Players' Association challenges Australian bans
November 20, 2013
Greg Growden and Russ Barwick discuss the fallout from Dublin%]
Several Wallabies have had their reputation damaged unfairly and irreparably in the wake of the "Dublin drinking " affair, Rugby Union Players' Association (RUPA) chief Greg Harris says in flagging a potential challenge to the sanctions handed down by Ewen McKenzie on a number of players after he said they ignored a team curfew after a "boozy" night out.
Harris has launched an investigation that may lead to the sanctions being challenged as RUPA has significant doubts whether the players broke team rules. "I can't see any logic or reasoning behind it," he said of the disciplinary measures. "This makes no sense to me. The industry is haemorrhaging money and you go out and do something like this that not only destroys, damages the reputation of the players involved, but also the brand of your money maker the Wallabies."

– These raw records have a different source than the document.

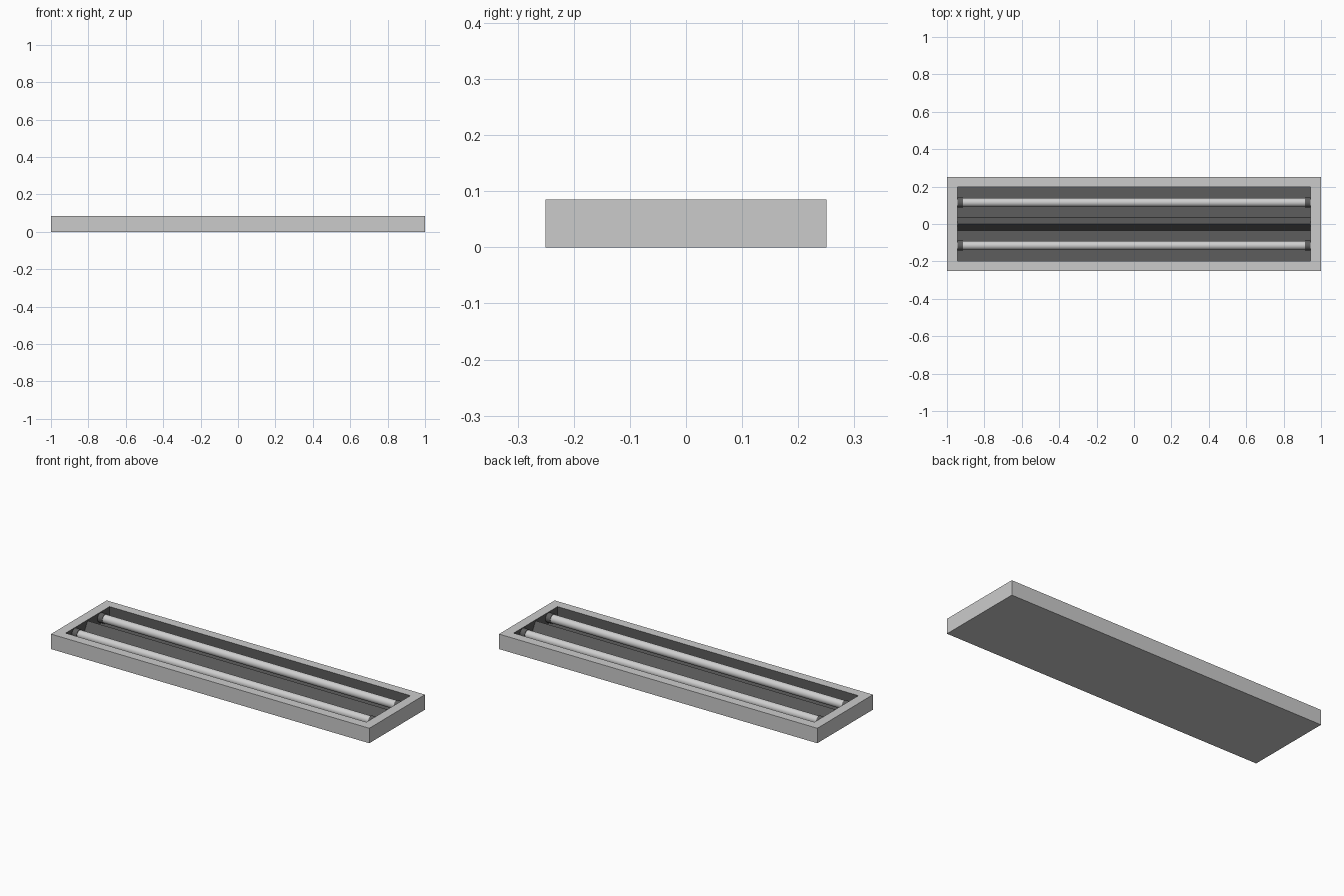
import bpy, bmesh, math
from mathutils import Matrix

if "Cube" in bpy.data.objects:
    bpy.data.objects.remove(bpy.data.objects["Cube"])


def material(name, v):
    m = bpy.data.materials.new(name)
    m.diffuse_color = (v, v, v, 1)
    m.use_nodes = True
    m.node_tree.nodes["Principled BSDF"].inputs["Base Color"].default_value = m.diffuse_color
    return m


LIGHT = material("light grey", 0.60)
DARK = material("dark grey", 0.11)
TUBE = material("tube white", 0.62)

L, W, H = 2.0, 0.5, 0.085      # outer housing
IL, IW, FLOOR = 0.945, 0.197, 0.02  # half size of the opening, tray floor height
TY, TZ = 0.115, 0.055          # lamp position


def finish(name, bm, mats):
    me = bpy.data.meshes.new(name)
    bmesh.ops.recalc_face_normals(bm, faces=bm.faces)
    bm.to_mesh(me)
    bm.free()
    for m in mats:
        me.materials.append(m)
    ob = bpy.data.objects.new(name, me)
    bpy.context.collection.objects.link(ob)
    return ob


def cylinder_x(name, x0, x1, y, z, r, mat):
    bm = bmesh.new()
    bmesh.ops.create_cone(bm, cap_ends=True, segments=32, radius1=r, radius2=r, depth=x1 - x0,
                          matrix=Matrix.Translation(((x0 + x1) / 2, y, z)) @ Matrix.Rotation(math.pi / 2, 4, 'Y'))
    for f in bm.faces:
        f.smooth = len(f.verts) == 4
    for e in bm.edges:
        e.smooth = all(len(f.verts) == 4 for f in e.link_faces)
    return finish(name, bm, [mat])


# housing: closed box with a rim and a sunken dark tray
bm = bmesh.new()
loops = []
for hx, hy, z in [(L / 2, W / 2, 0), (L / 2, W / 2, H), (IL, IW, H), (IL, IW, FLOOR)]:
    loops.append([bm.verts.new((sx * hx, sy * hy, z)) for sx, sy in ((-1, -1), (1, -1), (1, 1), (-1, 1))])
for k in range(3):
    for i in range(4):
        j = (i + 1) % 4
        f = bm.faces.new((loops[k][i], loops[k][j], loops[k + 1][j], loops[k + 1][i]))
        f.material_index = 1 if k == 2 else 0
bm.faces.new(loops[0][::-1])
bm.faces.new(loops[3]).material_index = 1
finish("housing", bm, [LIGHT, DARK])

# central reflector ridge
bm = bmesh.new()
ends = [[bm.verts.new((x, y, z)) for y, z in ((-0.034, FLOOR), (0.034, FLOOR), (0, 0.08))] for x in (-IL, IL)]
for i in range(3):
    j = (i + 1) % 3
    bm.faces.new((ends[0][i], ends[0][j], ends[1][j], ends[1][i]))
for e in ends:
    bm.faces.new(e)
finish("reflector_ridge", bm, [DARK])

# lamps with a socket at each end
for side, y in (("front", -TY), ("back", TY)):
    cylinder_x(side + "_tube", -0.92, 0.92, y, TZ, 0.0235, TUBE)
    cylinder_x(side + "_left_socket", -IL, -0.915, y, TZ, 0.0265, DARK)
    cylinder_x(side + "_right_socket", 0.915, IL, y, TZ, 0.0265, DARK)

Harris said the players were adamant there were no provisions about how much they could drink, and there wasn't a curfew. "Before we respond, we need to work out where they have taken action and what complies with the player contract. But I can say now it does seem a very harsh punishment."
RUPA released a statement saying it would investigate whether the appropriate processes had been followed, and that the rights and entitlements of the players concerned had been accommodated.
© ESPN Sports Media Ltd.
As Ray McLoughlin prepares to celebrate his 75th birthday, Huw Richards pays tribute to the man and the selectors who had the wisdom to bring him into the Ireland fold
John Taylor argues the world's best XVs players must be given a chance to play in the Olympics to increase the appeal of the game
The All Blacks' form is not a peaking issue, but Hansen must threaten to wield his axe, to demand improvement, Craig Dowd writes
"It has been the World Cup that smashed down the gender barriers of the sport." Tom Hamilton looks back at a remarkable tournament